This article shows the depth of the lack of understanding of the hard left for what is really going on in the US and Western Europe. First and foremost, there is absolutely no reason whatsoever for laying off any public employees. Were it not for the absurd work rules and legal restrictions, public employees would take compensation adjustments and there would be few, if any, layoffs.
In my own county of Albemarle County, Virginia, rather than take a five percent paycut, the teachers lobby prefers to have five percent of the teachers laid off. That is a cruel and unfair outcome for the five percent who are laid off. The 95 percent who retain their jobs and benefits could care less. All that matters to them is that their pay and benefits are maintained. Under seniority rules only the newest teachers are at risk.

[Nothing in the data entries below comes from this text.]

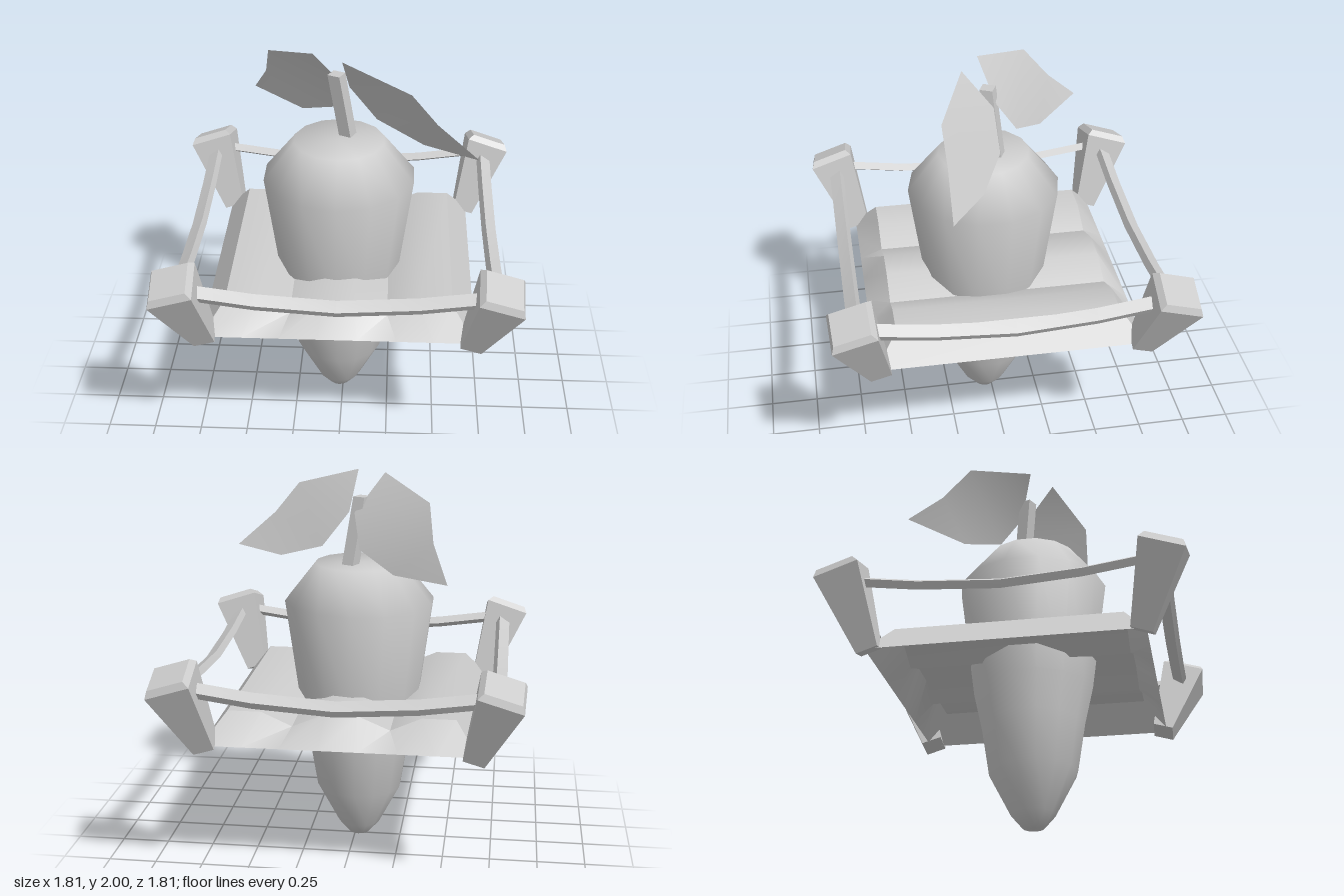
import * as THREE from 'three';
import { toCreasedNormals } from 'three/addons/utils/BufferGeometryUtils.js';

const grey = new THREE.MeshStandardMaterial({ color: 0xcccccc });
const greySheet = new THREE.MeshStandardMaterial({ color: 0xcccccc, side: THREE.DoubleSide });

function build(points, index) {
  const g = new THREE.BufferGeometry();
  g.setAttribute('position', new THREE.Float32BufferAttribute(points.flat(), 3));
  g.setIndex(index);
  g.computeVertexNormals();
  return g;
}

// Closed solid through equal-sized rings, each counter-clockwise seen from the far end
function loft(rings, crease) {
  const n = rings[0].length, last = (rings.length - 1) * n, index = [];
  for (let i = 0; i < rings.length - 1; i++) {
    for (let j = 0; j < n; j++) {
      const a = i * n + j, b = i * n + (j + 1) % n;
      index.push(a, b, b + n, a, b + n, a + n);
    }
  }
  for (let j = 1; j < n - 1; j++) {
    index.push(0, j + 1, j, last, last + j, last + j + 1);
  }
  return toCreasedNormals(build(rings.flat(), index), crease);
}

// Open sheet through rows of points
function sheet(rows) {
  const n = rows[0].length, index = [];
  for (let i = 0; i < rows.length - 1; i++) {
    for (let j = 0; j < n - 1; j++) {
      const a = i * n + j;
      index.push(a, a + n, a + 1, a + 1, a + n, a + n + 1);
    }
  }
  return build(rows.flat(), index);
}

function add(parent, name, geometry, material = grey) {
  const mesh = new THREE.Mesh(geometry, material);
  mesh.name = name;
  parent.add(mesh);
  return mesh;
}

export function createModel() {
  const model = new THREE.Group();
  model.name = 'rootVegetableInFrame';

  // Tapered root, smooth with 14 sides
  const profile = [[0, 0], [0.055, 0], [0.115, 0.07], [0.23, 0.29], [0.27, 0.54],
    [0.315, 0.74], [0.395, 1.33], [0.235, 1.53], [0, 1.53]];
  const root = add(model, 'root',
    new THREE.LatheGeometry(profile.map(([r, y]) => new THREE.Vector2(r, y)), 14));
  root.position.set(-0.02, 0, 0.035);

  // Leaning four-sided stem
  const square = (cx, y, cz, r) => [0, 1, 2, 3].map(k => {
    const a = 0.35 + k * Math.PI / 2;
    return [cx + r * Math.cos(a), y, cz - r * Math.sin(a)];
  });
  add(model, 'stem', loft([square(0.025, 1.5, -0.03, 0.047), square(-0.035, 1.88, 0.01, 0.047)], 0.5));

  // Two drooping leaves, each between an upper and a lower edge ending in a shared tip
  const leaves = {
    leftLeaf: [
      [[0, 2, 0.145], [0.34, 1.9, 0.29], [0.47, 1.74, 0.28], [0.68, 1.555, 0.285]],
      [[0.03, 1.8, -0.01], [0.17, 1.62, -0.02], [0.41, 1.54, 0.1], [0.68, 1.555, 0.285]]],
    rightLeaf: [
      [[-0.15, 2, 0.045], [-0.4, 1.895, -0.24], [-0.43, 1.72, -0.38], [-0.51, 1.555, -0.545]],
      [[0, 1.8, -0.03], [-0.04, 1.63, -0.14], [-0.23, 1.54, -0.3], [-0.51, 1.555, -0.545]]],
  };
  for (const [name, edges] of Object.entries(leaves)) add(model, name, sheet(edges), greySheet);

  // Wavy tray with flared skirts, open underneath
  const tray = new THREE.Group();
  tray.name = 'tray';
  model.add(tray);
  const inner = 0.57, outer = 0.685, rim = 0.89, foot = 0.74;
  const waves = [[-0.57, rim], [-0.4, rim], [-0.245, 0.82], [-0.08, rim],
    [0.08, rim], [0.245, 0.82], [0.4, rim], [0.57, rim]];
  const crest = z => waves.map(([x, y]) => [x, y, z]);
  const hem = z => waves.map(([x]) => [x * outer / inner, foot, z]);
  add(tray, 'wavyFloor',
    toCreasedNormals(sheet([hem(-outer), crest(-inner), crest(inner), hem(outer)]), 0.6), greySheet);
  for (const s of [-1, 1]) {
    add(tray, s > 0 ? 'leftSkirt' : 'rightSkirt', sheet([
      [[s * inner, rim, -s * inner], [s * inner, rim, s * inner]],
      [[s * outer, foot, -s * outer], [s * outer, foot, s * outer]],
    ].map(row => row.reverse())), greySheet);
  }

  // Corner post: flared, bevelled top, leaning outwards along the diagonal
  const postRings = [[0.055, 0], [0.115, 0.415], [0.094, 0.447]].map(([h, y]) =>
    [[h, y, h], [h, y, -h], [-h, y, -h], [-h, y, h]]);
  const post = loft(postRings, 0.7);
  post.applyMatrix4(new THREE.Matrix4().makeRotationAxis(
    new THREE.Vector3(1, 0, -1).normalize(), 0.441));
  post.translate(0.665, 0.735, 0.665);

  // Sagging rail with a tilted rectangular section
  const section = [[0.955, 0.79], [0.99, 0.735], [1.025, 0.755], [0.99, 0.81]];
  const sag = [[-0.685, 0.067], [-0.4, 0.027], [0, 0], [0.4, 0.027], [0.685, 0.067]];
  const rail = loft(sag.map(([x, dy]) => section.map(([y, z]) => [x, y + dy, z])), 0.6);

  ['front', 'left', 'back', 'right'].forEach((side, k) => {
    const turn = k * Math.PI / 2;
    add(model, side + 'Rail', rail).rotation.y = turn;
    add(model, side + 'CornerPost', post).rotation.y = turn;
  });

  return model;
}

The old fuddy duddies are completely protected from layoffs (as well as from any accountability at all). The "children be damned" attitude of the public school teacher lobby in this community (and in this state) mirrors that of teacher lobbies and teachers unions across the US and Europe. It is their decision to have layoffs. These would be very easy to avoid. Ditto for other public employees.

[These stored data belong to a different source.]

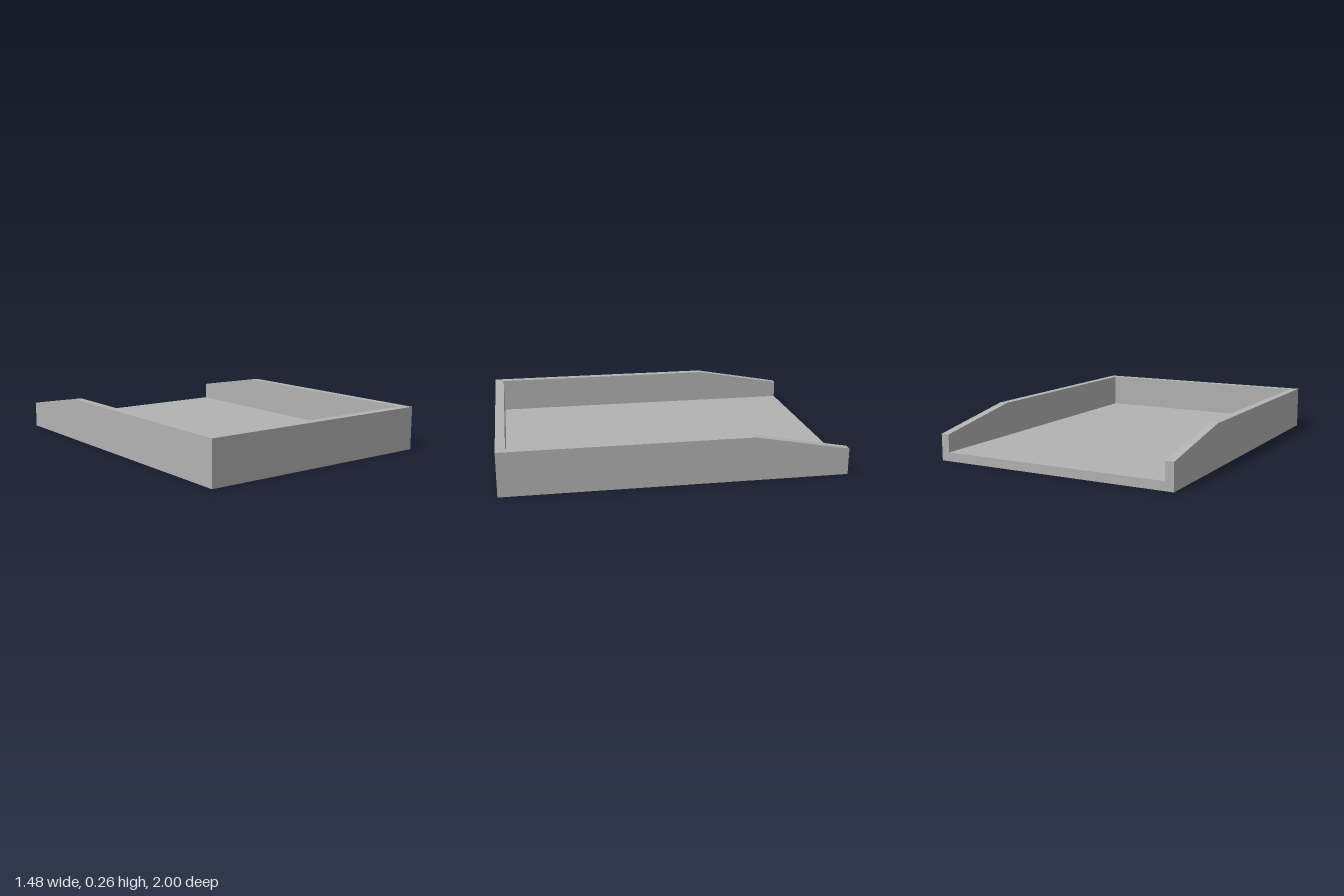
import * as THREE from 'three';

const W = 0.74, H = 0.258, BACK_H = 0.157; // half width, wall height, height at the open end
const SIDE = 0.05, FRONT = 0.055, FLOOR = 0.052; // thicknesses

export function createModel() {
  const group = new THREE.Group();
  const grey = new THREE.MeshStandardMaterial({ color: 0xb2b2b2 });
  grey.name = 'grey';

  const add = (name, geometry, x, y, z) => {
    const mesh = new THREE.Mesh(geometry, grey);
    mesh.name = name;
    mesh.position.set(x, y, z);
    group.add(mesh);
  };

  // Tray floor and front wall, fitted between the side walls
  const inner = 2 * (W - SIDE);
  add('floor', new THREE.BoxGeometry(inner, FLOOR, 2 - FRONT), 0, FLOOR / 2, -FRONT / 2);
  add('frontWall', new THREE.BoxGeometry(inner, H, FRONT), 0, H / 2, 1 - FRONT / 2);

  // Side walls: profile in (z, y), sloping down towards the open back
  const profile = new THREE.Shape([
    [-1, 0], [1, 0], [1, H], [-0.44, H], [-1, BACK_H],
  ].map(([z, y]) => new THREE.Vector2(z, y)));
  const wall = new THREE.ExtrudeGeometry(profile, { depth: SIDE, bevelEnabled: false });
  wall.rotateY(-Math.PI / 2); // now spans x from -SIDE to 0
  add('leftWall', wall, W, 0, 0);
  add('rightWall', wall, -W + SIDE, 0, 0);

  return group;
}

But, Herbert's column raises a deeper question. If money is spent on foreign adventures, doesn't that take money away from funding an economic recovery in the US? The answer is a resounding "no." Regardless of the merits or demerits of foreign adventures, there is simply no evidence that governments who spend money promote economic recovery, progress or growth. In fact, the opposite is true. What the government needs to do is get out of the way. No amount of government spending can undo the damage of the Dodd-Frank legislation or Obamacare. Sending Elizabeth Warren back to Harvard and dismantling the mis-named Consumer Protection Agency would do more for economic recovery than spending another trillion dollars funding Obama's political allies (Obama's definition of stimulus spending).
A similar argument applies to public education. Public education in the US and increasingly in Europe is in shambles. Why? Money? Just look at the numbers. Schools, public and private, higher education and lower education, absorb an increasing share of national output, not only in the US but throughout Europe. Are our schools getting better? Our schools, in fact, are poorly run, dominated by administrators and teachers with political, not educational, motivation. It is easy to teach students, if that is what you want to do, But, increasingly, teaching students is not what teachers want to do. You can see this most clearly in higher education, but it shows up dramatically in the modern public schools as well. The recent activities by teachers in Wisconsin show you where their true interests lie...it is not in the classroom.
Money isn't the issue, Bob Herbert. In fact, more money can cause even more mischief for our public schools, for our economic recovery. The best thing the government can do is to shrink itself and get out of the way.